Everyone seemed to agree. The mood was no less joyous on this repeat occasion, and the players, coaches and management reprised another feature of 2014 by donning bright commemorative golden jerseys. Soon a mighty cheer erupted when Zaripov, accompanied by his lethal line-mate and captain Sergei Mozyakin, escorted the League's most coveted trophy onto the stage and the pair held it aloft, bathed in the bright sunlight. All that glitters is not gold, indeed.
Then it was time to embark on the victory parade through the city, and here we did see a change from two years ago. The stars of 2016 were provided with a custom-built bus, complete with open upper deck, and transported from Kazan for the occasion. The cheerful procession stopped at all the main city squares so that the heroes could mingle with the townsfolk, be photographed with delighted fans, and almost risk Repetitive Strain Injury with multiple autograph signings.
When the circuit of the city had been completed, it iwas time to enter the Arena Metallurg for an official gala evening in honor of the triumph. Club president Viktor Rashnikov looked on proudy as his players' exploits were praised by several illustrious names who had gathered for the occasion, including Dmitry Chernyshenko and Vladislav Tretyak. Each player was presented with the finely crafted miniature Gagarin Cup trophy and their gold medals as Champions of Russia Cup.

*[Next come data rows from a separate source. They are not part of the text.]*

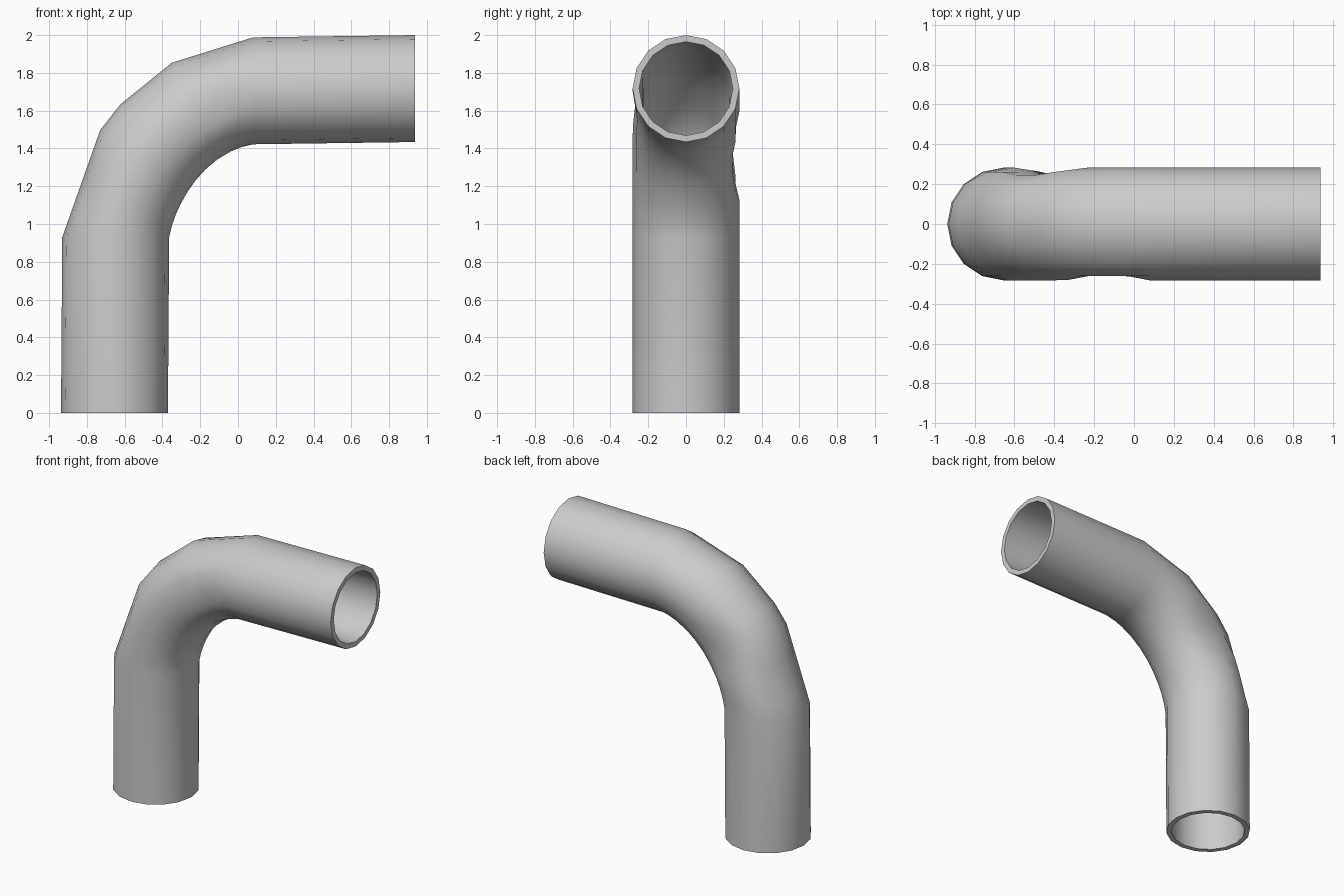
import bpy, bmesh
from math import sin, cos, pi, radians
from mathutils import Vector

if "Cube" in bpy.data.objects:
    bpy.data.objects.remove(bpy.data.objects["Cube"])

SIDES = 16
R_OUT, R_IN = 0.283, 0.248
CX, CZ = 0.08, 0.93                      # bend centre
ANGLES = [0, 8, 16, 24, 35, 45, 55, 65, 75, 82, 90]
CHORDS = [0, 35, 45, 65, 90]             # coarser steps on the outside of the bend

def lerp_table(table, a):
    for (a0, v0), (a1, v1) in zip(table, table[1:]):
        if a0 <= a <= a1:
            return v0 + (v1 - v0) * (a - a0) / (a1 - a0)

# side flattening along the bend: (angle, half width)
BACK = [(0, .283), (20, .283), (27, .245), (47, .245), (62, .283), (90, .283)]
FRONT = [(0, .283), (54, .283), (66, .26), (81, .26), (90, .283)]

def bend_point(a, phi, r):
    t = radians(a)
    mid = 0.7275 * cos(t)**2 + 0.775 * sin(t)**2 - 0.04 * sin(2 * t)
    d = mid + r * cos(phi)               # phi = 0 is the outside of the bend
    y = r * sin(phi)
    lim = lerp_table(BACK if y > 0 else FRONT, a) - (R_OUT - r)
    return Vector((CX - d * cos(t), max(-lim, min(lim, y)), CZ + d * sin(t)))

def section(a, r):
    pts = []
    for j in range(SIDES):
        phi = 2 * pi * j / SIDES
        if cos(phi) > 0.6:
            for a0, a1 in zip(CHORDS, CHORDS[1:]):
                if a0 <= a <= a1:
                    f = (a - a0) / (a1 - a0)
                    pts.append(bend_point(a0, phi, r).lerp(bend_point(a1, phi, r), f))
                    break
        else:
            pts.append(bend_point(a, phi, r))
    return pts

def end_ring(r, top):
    ring = []
    for j in range(SIDES):
        phi = 2 * pi * j / SIDES
        if top:
            ring.append(Vector((0.936, r * sin(phi), 1.717 + r * cos(phi))))
        else:
            ring.append(Vector((-0.654 - r * cos(phi), r * sin(phi), 0)))
    return ring

def tube(r):
    return [end_ring(r, False)] + [section(a, r) for a in ANGLES] + [end_ring(r, True)]

# outer wall up, inner wall back down, joined by flat rims
bm = bmesh.new()
rings = [[bm.verts.new(p) for p in ring] for ring in tube(R_OUT) + tube(R_IN)[::-1]]
for i in range(len(rings)):
    a, b = rings[i], rings[(i + 1) % len(rings)]
    for j in range(SIDES):
        k = (j + 1) % SIDES
        bm.faces.new((a[j], a[k], b[k], b[j]))
bmesh.ops.recalc_face_normals(bm, faces=bm.faces)
mesh = bpy.data.meshes.new("elbow_pipe")
bm.to_mesh(mesh)
bm.free()
pipe = bpy.data.objects.new("elbow_pipe", mesh)
bpy.context.collection.objects.link(pipe)
bpy.context.view_layer.objects.active = pipe
pipe.select_set(True)
bpy.ops.object.shade_smooth_by_angle(angle=radians(45))
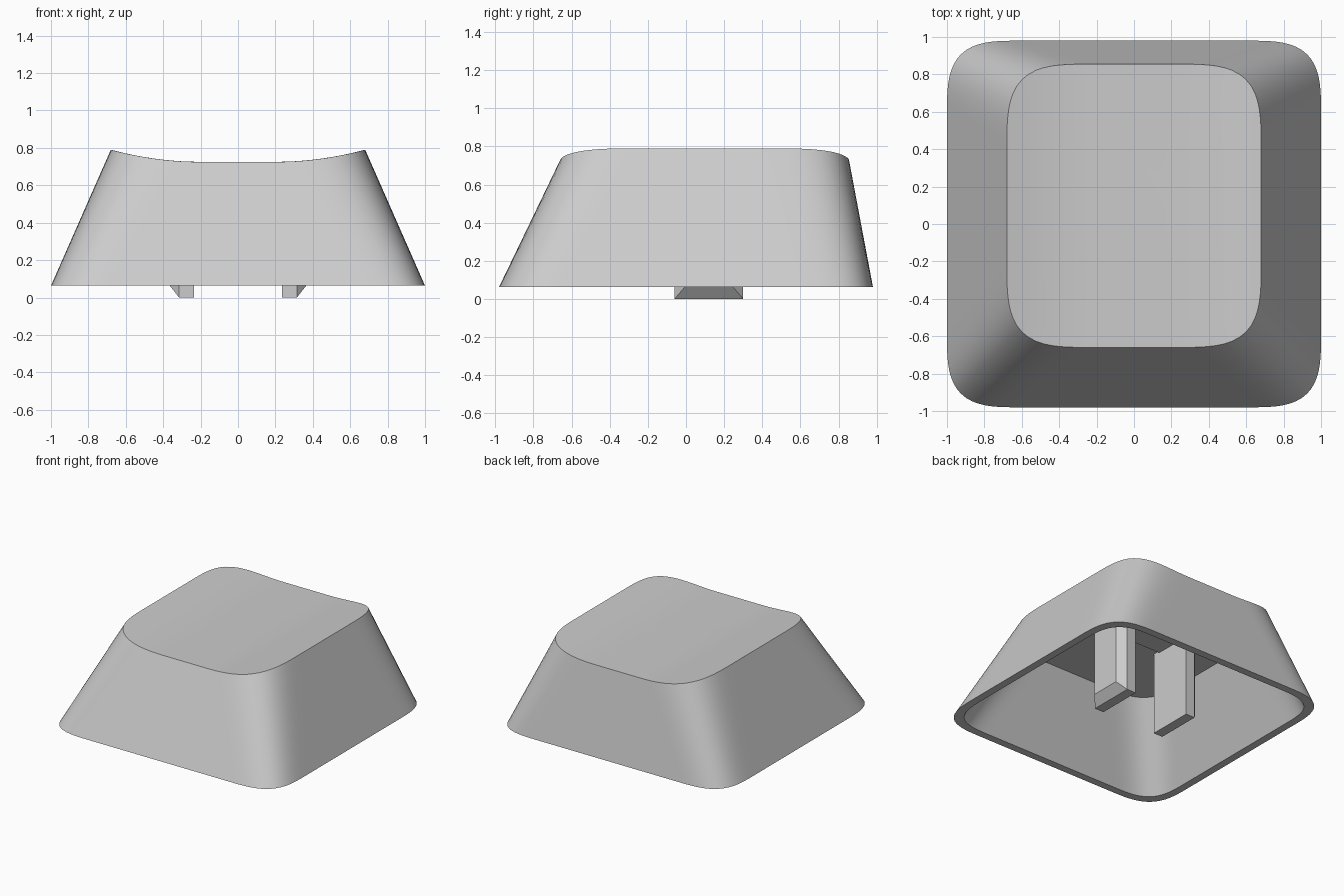
import bpy, bmesh, math

if "Cube" in bpy.data.objects:
    bpy.data.objects.remove(bpy.data.objects["Cube"], do_unlink=True)

# One plain grey plastic
GREY = (0.6, 0.6, 0.6, 1.0)
plastic = bpy.data.materials.new("grey_plastic")
plastic.use_nodes = True
plastic.diffuse_color = GREY
bsdf = plastic.node_tree.nodes["Principled BSDF"]
bsdf.inputs["Base Color"].default_value = GREY

BASE_Z, ROOF_Z, DISH_Z, LIP_Z = 0.063, 0.655, 0.725, 0.79
TOP_HALF = 0.68
WALL = 0.06
SEGMENTS = 20


def outline(half_x, front, back, reach, power):
    """Rectangle with soft superelliptic corners, anticlockwise."""
    mid, half_y = (front + back) / 2, (back - front) / 2
    points = []
    for sx, sy, start in ((1, 1, 0), (-1, 1, 1), (-1, -1, 2), (1, -1, 3)):
        for i in range(SEGMENTS + 1):
            angle = (start + i / SEGMENTS) * math.pi / 2
            cx, cy = abs(math.cos(angle)), abs(math.sin(angle))
            size = reach / (cx ** power + cy ** power) ** (1 / power)
            points.append((sx * (half_x - reach + size * cx),
                           mid + sy * (half_y - reach + size * cy)))
    return points


def dish(x):
    """Height of the hollowed top, flat along the middle."""
    rise = max(0, abs(x) - 0.2) / (TOP_HALF - 0.2)
    return DISH_Z + (LIP_Z - DISH_Z) * rise ** 2


def finish(bm, name, smooth=False):
    bmesh.ops.recalc_face_normals(bm, faces=bm.faces)
    mesh = bpy.data.meshes.new(name)
    bm.to_mesh(mesh)
    bm.free()
    mesh.materials.append(plastic)
    obj = bpy.data.objects.new(name, mesh)
    bpy.context.collection.objects.link(obj)
    if smooth:
        bpy.ops.object.select_all(action="DESELECT")
        obj.select_set(True)
        bpy.context.view_layer.objects.active = obj
        bpy.ops.object.shade_smooth_by_angle(angle=math.radians(30))


# Hollow cap: cavity roof, inner wall, rim, outer wall, dished top
bottom = outline(1.0, -0.98, 0.98, 0.4, 3.4)
top = outline(TOP_HALF, -0.66, 0.855, 0.48, 3.7)
rim = outline(1.0 - WALL, -0.98 + WALL, 0.98 - WALL, 0.36, 3.4)
roof = outline(0.666, -0.646, 0.817, 0.4, 3.4)

bm = bmesh.new()
rings = []


def add_ring(points, height):
    rings.append([bm.verts.new((x, y, height(x))) for x, y in points])


add_ring(roof, lambda x: ROOF_Z)
add_ring(rim, lambda x: BASE_Z)
add_ring(bottom, lambda x: BASE_Z)
add_ring(top, dish)
for scale in (0.9, 0.8, 0.7, 0.6, 0.5, 0.4, 0.28):
    add_ring([(x * scale, 0.1 + (y - 0.1) * scale) for x, y in top], dish)

for lower, upper in zip(rings, rings[1:]):
    for i in range(len(lower)):
        j = (i + 1) % len(lower)
        bm.faces.new((lower[i], lower[j], upper[j], upper[i]))
bm.faces.new(rings[0])
bm.faces.new(rings[-1])
finish(bm, "cap_shell", smooth=True)


# Clip legs: chamfered posts with a slanted outer toe
def clip_leg(name, side):
    plan = ((0.236, -0.06, 0), (0.315, -0.06, 0), (0.37, 0, 0.07),
            (0.37, 0.24, 0.07), (0.315, 0.3, 0), (0.236, 0.3, 0))
    bm = bmesh.new()
    low = [bm.verts.new((side * x, y, z)) for x, y, z in plan]
    high = [bm.verts.new((side * x, y, ROOF_Z + 0.02)) for x, y, z in plan]
    for i in range(len(plan)):
        j = (i + 1) % len(plan)
        bm.faces.new((low[i], low[j], high[j], high[i]))
    bm.faces.new((low[0], low[1], low[4], low[5]))
    bm.faces.new(low[1:5])
    bm.faces.new(high)
    finish(bm, name)


clip_leg("left_clip_leg", 1)
clip_leg("right_clip_leg", -1)

# Low pad under the roof between the legs
bm = bmesh.new()
bmesh.ops.create_cube(bm, size=1)
bmesh.ops.scale(bm, vec=(0.5, 0.24, 0.03), verts=bm.verts)
bmesh.ops.translate(bm, vec=(0, 0.12, ROOF_Z), verts=bm.verts)
finish(bm, "roof_pad")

There followed a highly appropriate musical interlude in which Grigory Leps performed his song, a Shot of Vodka, which has been adopted as the unofficial Magnitka victory anthem thanks to renditions by championship-winning coaches, Mike Keenan and Iya Vorobyov.
The flag and emblem of this city bears the black triangle signalling the Magnet Mountain, which legend tells us helped protect the inhabitants by attracting the metal-tipped arrows fired by the warriors of Golden Horde founder Batu Khan. Of course, our physics teachers tell us that magnets cannot attract gold, but success certainly seems to gravitate toward the Iron and steel city on the edge of Europe.